_SUPPLIED RECORDS_
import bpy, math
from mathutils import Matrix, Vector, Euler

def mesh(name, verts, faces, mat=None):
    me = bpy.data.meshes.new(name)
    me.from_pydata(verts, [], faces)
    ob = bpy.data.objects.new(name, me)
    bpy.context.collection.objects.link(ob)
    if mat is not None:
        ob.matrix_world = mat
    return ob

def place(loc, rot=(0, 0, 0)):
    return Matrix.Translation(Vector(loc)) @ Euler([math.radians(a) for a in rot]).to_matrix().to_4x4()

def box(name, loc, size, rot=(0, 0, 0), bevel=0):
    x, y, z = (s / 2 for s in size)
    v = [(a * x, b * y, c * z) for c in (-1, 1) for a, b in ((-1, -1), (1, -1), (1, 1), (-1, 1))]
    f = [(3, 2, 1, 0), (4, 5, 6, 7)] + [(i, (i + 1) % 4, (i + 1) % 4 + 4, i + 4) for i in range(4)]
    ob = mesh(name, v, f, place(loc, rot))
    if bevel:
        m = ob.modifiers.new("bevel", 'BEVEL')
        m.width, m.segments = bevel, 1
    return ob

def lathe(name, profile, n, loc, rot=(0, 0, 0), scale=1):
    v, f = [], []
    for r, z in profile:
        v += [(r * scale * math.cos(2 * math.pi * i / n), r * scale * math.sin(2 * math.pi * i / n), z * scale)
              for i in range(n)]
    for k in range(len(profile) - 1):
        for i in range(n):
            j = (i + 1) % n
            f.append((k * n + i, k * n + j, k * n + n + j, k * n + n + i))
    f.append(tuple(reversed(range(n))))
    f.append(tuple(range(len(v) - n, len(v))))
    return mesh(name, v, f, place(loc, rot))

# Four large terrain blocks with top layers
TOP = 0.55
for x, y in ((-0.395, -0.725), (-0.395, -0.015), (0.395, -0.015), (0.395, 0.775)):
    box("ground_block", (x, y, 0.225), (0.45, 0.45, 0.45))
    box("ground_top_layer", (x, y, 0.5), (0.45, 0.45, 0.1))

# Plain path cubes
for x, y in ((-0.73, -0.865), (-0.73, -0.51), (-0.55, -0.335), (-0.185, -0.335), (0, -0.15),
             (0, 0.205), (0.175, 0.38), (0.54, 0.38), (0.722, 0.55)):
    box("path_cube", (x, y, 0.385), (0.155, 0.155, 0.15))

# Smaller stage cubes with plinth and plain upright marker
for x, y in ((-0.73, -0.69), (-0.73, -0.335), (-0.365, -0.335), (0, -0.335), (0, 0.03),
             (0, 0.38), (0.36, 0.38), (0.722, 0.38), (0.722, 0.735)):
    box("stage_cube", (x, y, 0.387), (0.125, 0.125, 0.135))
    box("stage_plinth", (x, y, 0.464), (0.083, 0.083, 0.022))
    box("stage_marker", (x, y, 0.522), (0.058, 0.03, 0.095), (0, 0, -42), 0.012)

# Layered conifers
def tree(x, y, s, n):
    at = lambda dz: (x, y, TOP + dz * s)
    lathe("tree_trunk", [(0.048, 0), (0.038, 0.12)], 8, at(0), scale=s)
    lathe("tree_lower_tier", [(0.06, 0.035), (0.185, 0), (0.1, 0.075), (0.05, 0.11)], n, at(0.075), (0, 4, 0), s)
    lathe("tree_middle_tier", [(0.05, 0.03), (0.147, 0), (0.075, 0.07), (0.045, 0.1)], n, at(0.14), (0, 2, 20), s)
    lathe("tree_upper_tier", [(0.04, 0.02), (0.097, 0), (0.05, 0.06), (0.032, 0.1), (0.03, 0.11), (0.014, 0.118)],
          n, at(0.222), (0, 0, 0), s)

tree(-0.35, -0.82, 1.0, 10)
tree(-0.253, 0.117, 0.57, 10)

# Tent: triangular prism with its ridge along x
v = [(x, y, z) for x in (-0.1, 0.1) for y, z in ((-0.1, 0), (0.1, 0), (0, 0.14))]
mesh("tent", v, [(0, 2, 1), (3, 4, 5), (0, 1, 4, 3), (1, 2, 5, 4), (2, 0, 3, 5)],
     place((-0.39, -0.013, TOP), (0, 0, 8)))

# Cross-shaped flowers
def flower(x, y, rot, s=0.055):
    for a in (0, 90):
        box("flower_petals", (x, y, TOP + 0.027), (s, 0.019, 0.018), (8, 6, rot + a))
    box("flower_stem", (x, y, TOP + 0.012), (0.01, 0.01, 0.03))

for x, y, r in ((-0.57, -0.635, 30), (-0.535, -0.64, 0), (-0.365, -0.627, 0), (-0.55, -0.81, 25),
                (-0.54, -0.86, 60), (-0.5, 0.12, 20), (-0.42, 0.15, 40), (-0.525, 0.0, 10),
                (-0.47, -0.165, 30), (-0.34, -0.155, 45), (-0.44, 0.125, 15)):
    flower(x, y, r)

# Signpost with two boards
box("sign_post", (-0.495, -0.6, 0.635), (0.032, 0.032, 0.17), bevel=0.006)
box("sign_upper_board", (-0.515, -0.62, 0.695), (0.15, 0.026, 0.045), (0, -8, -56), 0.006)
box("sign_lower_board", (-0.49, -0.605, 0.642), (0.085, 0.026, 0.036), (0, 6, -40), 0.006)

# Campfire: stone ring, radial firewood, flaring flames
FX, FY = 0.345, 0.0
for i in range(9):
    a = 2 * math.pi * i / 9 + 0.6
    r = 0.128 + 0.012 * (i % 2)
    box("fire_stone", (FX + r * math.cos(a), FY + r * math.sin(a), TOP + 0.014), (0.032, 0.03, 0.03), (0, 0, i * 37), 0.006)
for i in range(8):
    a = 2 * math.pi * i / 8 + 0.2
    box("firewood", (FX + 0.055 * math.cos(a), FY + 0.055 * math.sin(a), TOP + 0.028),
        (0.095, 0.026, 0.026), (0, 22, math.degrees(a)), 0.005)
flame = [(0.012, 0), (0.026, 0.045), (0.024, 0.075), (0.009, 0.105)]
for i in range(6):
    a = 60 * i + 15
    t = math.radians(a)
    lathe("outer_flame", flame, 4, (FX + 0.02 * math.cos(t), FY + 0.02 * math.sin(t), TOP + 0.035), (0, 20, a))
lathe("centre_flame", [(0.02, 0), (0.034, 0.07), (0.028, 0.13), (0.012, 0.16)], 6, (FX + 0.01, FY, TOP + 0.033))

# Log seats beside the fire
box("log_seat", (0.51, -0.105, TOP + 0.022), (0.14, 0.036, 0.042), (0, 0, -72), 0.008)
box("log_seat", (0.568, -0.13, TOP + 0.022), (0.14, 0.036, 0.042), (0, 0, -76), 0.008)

_YOUR TASK_
Set down the full listing a second time, exactly as given.

_TASK RESPONSE_
import bpy, math
from mathutils import Matrix, Vector, Euler

def mesh(name, verts, faces, mat=None):
    me = bpy.data.meshes.new(name)
    me.from_pydata(verts, [], faces)
    ob = bpy.data.objects.new(name, me)
    bpy.context.collection.objects.link(ob)
    if mat is not None:
        ob.matrix_world = mat
    return ob

def place(loc, rot=(0, 0, 0)):
    return Matrix.Translation(Vector(loc)) @ Euler([math.radians(a) for a in rot]).to_matrix().to_4x4()

def box(name, loc, size, rot=(0, 0, 0), bevel=0):
    x, y, z = (s / 2 for s in size)
    v = [(a * x, b * y, c * z) for c in (-1, 1) for a, b in ((-1, -1), (1, -1), (1, 1), (-1, 1))]
    f = [(3, 2, 1, 0), (4, 5, 6, 7)] + [(i, (i + 1) % 4, (i + 1) % 4 + 4, i + 4) for i in range(4)]
    ob = mesh(name, v, f, place(loc, rot))
    if bevel:
        m = ob.modifiers.new("bevel", 'BEVEL')
        m.width, m.segments = bevel, 1
    return ob

def lathe(name, profile, n, loc, rot=(0, 0, 0), scale=1):
    v, f = [], []
    for r, z in profile:
        v += [(r * scale * math.cos(2 * math.pi * i / n), r * scale * math.sin(2 * math.pi * i / n), z * scale)
              for i in range(n)]
    for k in range(len(profile) - 1):
        for i in range(n):
            j = (i + 1) % n
            f.append((k * n + i, k * n + j, k * n + n + j, k * n + n + i))
    f.append(tuple(reversed(range(n))))
    f.append(tuple(range(len(v) - n, len(v))))
    return mesh(name, v, f, place(loc, rot))

# Four large terrain blocks with top layers
TOP = 0.55
for x, y in ((-0.395, -0.725), (-0.395, -0.015), (0.395, -0.015), (0.395, 0.775)):
    box("ground_block", (x, y, 0.225), (0.45, 0.45, 0.45))
    box("ground_top_layer", (x, y, 0.5), (0.45, 0.45, 0.1))

# Plain path cubes
for x, y in ((-0.73, -0.865), (-0.73, -0.51), (-0.55, -0.335), (-0.185, -0.335), (0, -0.15),
             (0, 0.205), (0.175, 0.38), (0.54, 0.38), (0.722, 0.55)):
    box("path_cube", (x, y, 0.385), (0.155, 0.155, 0.15))

# Smaller stage cubes with plinth and plain upright marker
for x, y in ((-0.73, -0.69), (-0.73, -0.335), (-0.365, -0.335), (0, -0.335), (0, 0.03),
             (0, 0.38), (0.36, 0.38), (0.722, 0.38), (0.722, 0.735)):
    box("stage_cube", (x, y, 0.387), (0.125, 0.125, 0.135))
    box("stage_plinth", (x, y, 0.464), (0.083, 0.083, 0.022))
    box("stage_marker", (x, y, 0.522), (0.058, 0.03, 0.095), (0, 0, -42), 0.012)

# Layered conifers
def tree(x, y, s, n):
    at = lambda dz: (x, y, TOP + dz * s)
    lathe("tree_trunk", [(0.048, 0), (0.038, 0.12)], 8, at(0), scale=s)
    lathe("tree_lower_tier", [(0.06, 0.035), (0.185, 0), (0.1, 0.075), (0.05, 0.11)], n, at(0.075), (0, 4, 0), s)
    lathe("tree_middle_tier", [(0.05, 0.03), (0.147, 0), (0.075, 0.07), (0.045, 0.1)], n, at(0.14), (0, 2, 20), s)
    lathe("tree_upper_tier", [(0.04, 0.02), (0.097, 0), (0.05, 0.06), (0.032, 0.1), (0.03, 0.11), (0.014, 0.118)],
          n, at(0.222), (0, 0, 0), s)

tree(-0.35, -0.82, 1.0, 10)
tree(-0.253, 0.117, 0.57, 10)

# Tent: triangular prism with its ridge along x
v = [(x, y, z) for x in (-0.1, 0.1) for y, z in ((-0.1, 0), (0.1, 0), (0, 0.14))]
mesh("tent", v, [(0, 2, 1), (3, 4, 5), (0, 1, 4, 3), (1, 2, 5, 4), (2, 0, 3, 5)],
     place((-0.39, -0.013, TOP), (0, 0, 8)))

# Cross-shaped flowers
def flower(x, y, rot, s=0.055):
    for a in (0, 90):
        box("flower_petals", (x, y, TOP + 0.027), (s, 0.019, 0.018), (8, 6, rot + a))
    box("flower_stem", (x, y, TOP + 0.012), (0.01, 0.01, 0.03))

for x, y, r in ((-0.57, -0.635, 30), (-0.535, -0.64, 0), (-0.365, -0.627, 0), (-0.55, -0.81, 25),
                (-0.54, -0.86, 60), (-0.5, 0.12, 20), (-0.42, 0.15, 40), (-0.525, 0.0, 10),
                (-0.47, -0.165, 30), (-0.34, -0.155, 45), (-0.44, 0.125, 15)):
    flower(x, y, r)

# Signpost with two boards
box("sign_post", (-0.495, -0.6, 0.635), (0.032, 0.032, 0.17), bevel=0.006)
box("sign_upper_board", (-0.515, -0.62, 0.695), (0.15, 0.026, 0.045), (0, -8, -56), 0.006)
box("sign_lower_board", (-0.49, -0.605, 0.642), (0.085, 0.026, 0.036), (0, 6, -40), 0.006)

# Campfire: stone ring, radial firewood, flaring flames
FX, FY = 0.345, 0.0
for i in range(9):
    a = 2 * math.pi * i / 9 + 0.6
    r = 0.128 + 0.012 * (i % 2)
    box("fire_stone", (FX + r * math.cos(a), FY + r * math.sin(a), TOP + 0.014), (0.032, 0.03, 0.03), (0, 0, i * 37), 0.006)
for i in range(8):
    a = 2 * math.pi * i / 8 + 0.2
    box("firewood", (FX + 0.055 * math.cos(a), FY + 0.055 * math.sin(a), TOP + 0.028),
        (0.095, 0.026, 0.026), (0, 22, math.degrees(a)), 0.005)
flame = [(0.012, 0), (0.026, 0.045), (0.024, 0.075), (0.009, 0.105)]
for i in range(6):
    a = 60 * i + 15
    t = math.radians(a)
    lathe("outer_flame", flame, 4, (FX + 0.02 * math.cos(t), FY + 0.02 * math.sin(t), TOP + 0.035), (0, 20, a))
lathe("centre_flame", [(0.02, 0), (0.034, 0.07), (0.028, 0.13), (0.012, 0.16)], 6, (FX + 0.01, FY, TOP + 0.033))

# Log seats beside the fire
box("log_seat", (0.51, -0.105, TOP + 0.022), (0.14, 0.036, 0.042), (0, 0, -72), 0.008)
box("log_seat", (0.568, -0.13, TOP + 0.022), (0.14, 0.036, 0.042), (0, 0, -76), 0.008)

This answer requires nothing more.